I feel total ambivalence for a book I'm reading called How to Become a Famous Artist and still Paint Pictures. I'm not used to reading a current title so unapologetically chauvinistic; the exclusively male pronouns and all the advice about how to deal with "the wife and kids", but it also has me stirred up.

"Take a weekend off...if possible, go somewhere you won't see people at all...ask yourself what you really want, whether you believe that you can achieve success and whether you're selfish enough to put yourself and your ambitions ahead of those who want something from you....the life of an artist isn't easy. There's no participation with the rest of the world. It's life on the outside looking in. But it's focused. A single, to hell with it all, mindedness that constitutes an artis't life and the singular drive behind it: his need to communicate what he feels and how he feels about the things he sees".

But I already spend nearly every weekend without seeing or talking to anyone! So last night I went to a film called You and Me and Everyone We Know which I thought was *perfect*: quiet, funny and so touching and beautiful...perfect! Afterwards a friend and I met up with some other university folks for drinks... life can't always be from the outside looking in.

When I got home my mind was bursting with images and thoughts about life...all the suffering, the beauty...Mr. Innis was right about one need to communicate how I feel about the things I see. Now, to clean some brushes...

Replies: 3 Comments

on Tuesday, September 6th, greg said

Movies can be good like that! Yay she's cleaning brushes! :)

Send me the book when yer done - I have some wife and kids I need to take the weekend away from, and exclude them in my artistic singlemindedness ! =D
...gawd I'll never be an artiste if that's what it takes.

The Brothers grimm was a fun flick!
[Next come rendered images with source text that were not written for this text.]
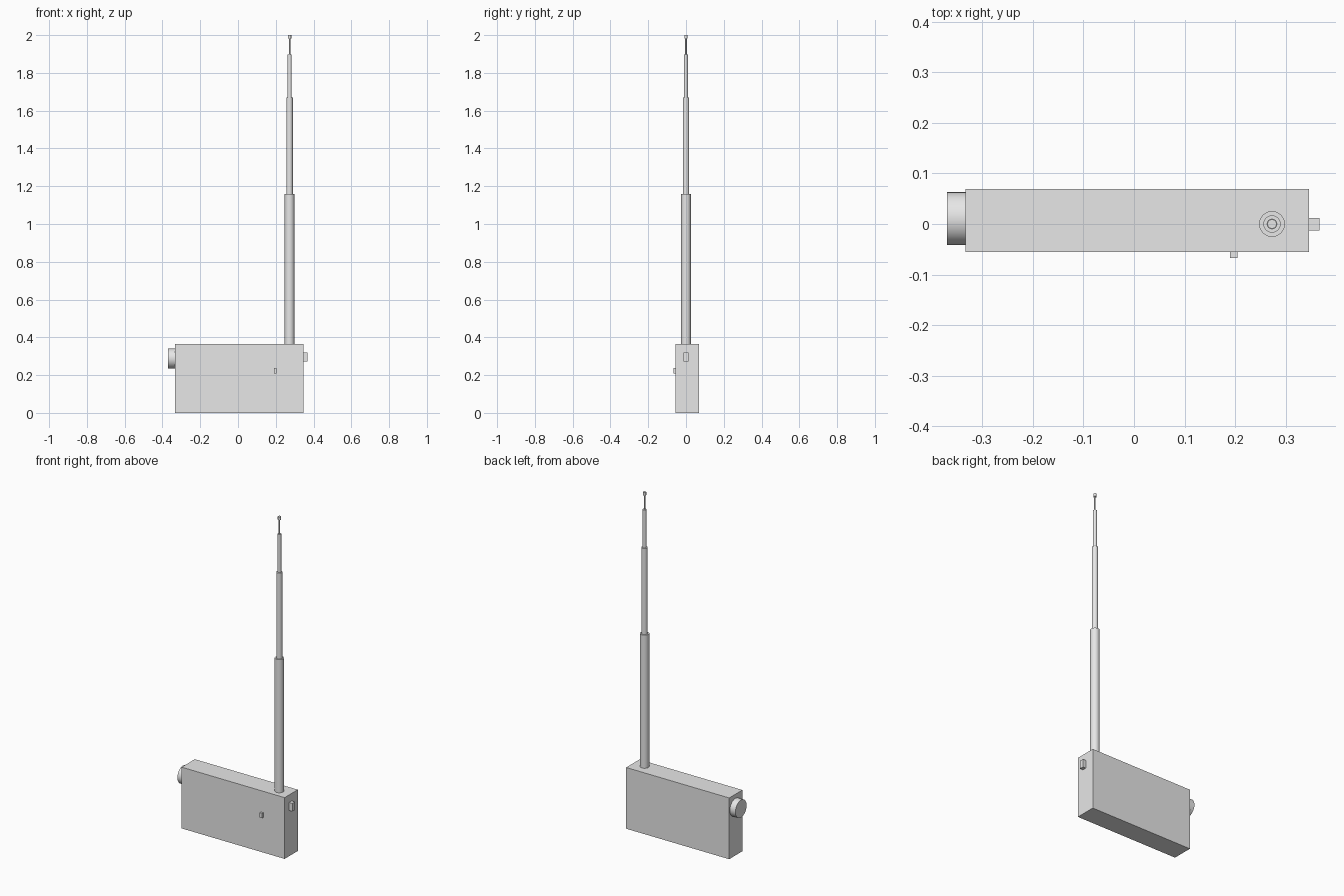
import bpy
import math
from mathutils import Vector

cube = bpy.data.objects.get("Cube")
if cube:
    bpy.data.objects.remove(cube, do_unlink=True)

GREY = (0.8, 0.8, 0.8, 1.0)
grey = bpy.data.materials.new("light grey")
grey.use_nodes = True
grey.diffuse_color = GREY
grey.node_tree.nodes["Principled BSDF"].inputs["Base Color"].default_value = GREY


def box(name, low, high):
    """Box spanning two opposite corners."""
    low, high = Vector(low), Vector(high)
    bpy.ops.mesh.primitive_cube_add(size=1, location=(low + high) / 2)
    ob = bpy.context.object
    ob.name = name
    ob.scale = high - low
    bpy.ops.object.transform_apply(location=False, rotation=False, scale=True)
    ob.data.materials.append(grey)
    return ob


def rod(name, start, end, radius):
    """Smooth capped cylinder between two points."""
    start, end = Vector(start), Vector(end)
    axis = end - start
    bpy.ops.mesh.primitive_cylinder_add(
        vertices=32, radius=radius, depth=axis.length,
        location=(start + end) / 2,
        rotation=axis.to_track_quat('Z', 'Y').to_euler())
    ob = bpy.context.object
    ob.name = name
    bpy.ops.object.shade_smooth_by_angle(angle=math.radians(30))
    ob.data.materials.append(grey)
    return ob


# Radio case
TOP = 0.365
box("case", (-0.333, -0.055, 0), (0.346, 0.069, TOP))

# Tuning dial on the right end
rod("tuning_dial", (-0.325, 0.0105, 0.288), (-0.37, 0.0105, 0.288), 0.0525)

# Switch on the left end and small button on the front
box("side_switch", (0.34, -0.013, 0.272), (0.367, 0.012, 0.32))
box("front_button", (0.19, -0.067, 0.209), (0.205, -0.05, 0.238))

# Telescopic antenna, each section thinner than the one below
sections = [
    ("antenna_base", 1.158, 0.0255),
    ("antenna_middle", 1.67, 0.017),
    ("antenna_upper", 1.897, 0.0105),
    ("antenna_wire", 1.982, 0.004),
    ("antenna_tip", 2.0, 0.009),
]
bottom = TOP
for name, top, radius in sections:
    rod(name, (0.273, 0, bottom), (0.273, 0, top), radius)
    bottom = top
Terry Gilliam always is so rich visually.

Did you see Red Eye yet?

on Tuesday, September 6th, Elise said

No, I didn't make it to see Red Eye yet, but I will, I hear it's more Hichcock than Wes Craven, it should be good.

And yah, this book is getting strange but it did have one good piece of advice about developing a "critical eye" is to have a mirror behind you and check to see how you painting looks in the mirror from time to time to get a different perspective.

on Tuesday, September 6th, Elise said

Oh, and Terry Gilliam is one of my fav directors of all time!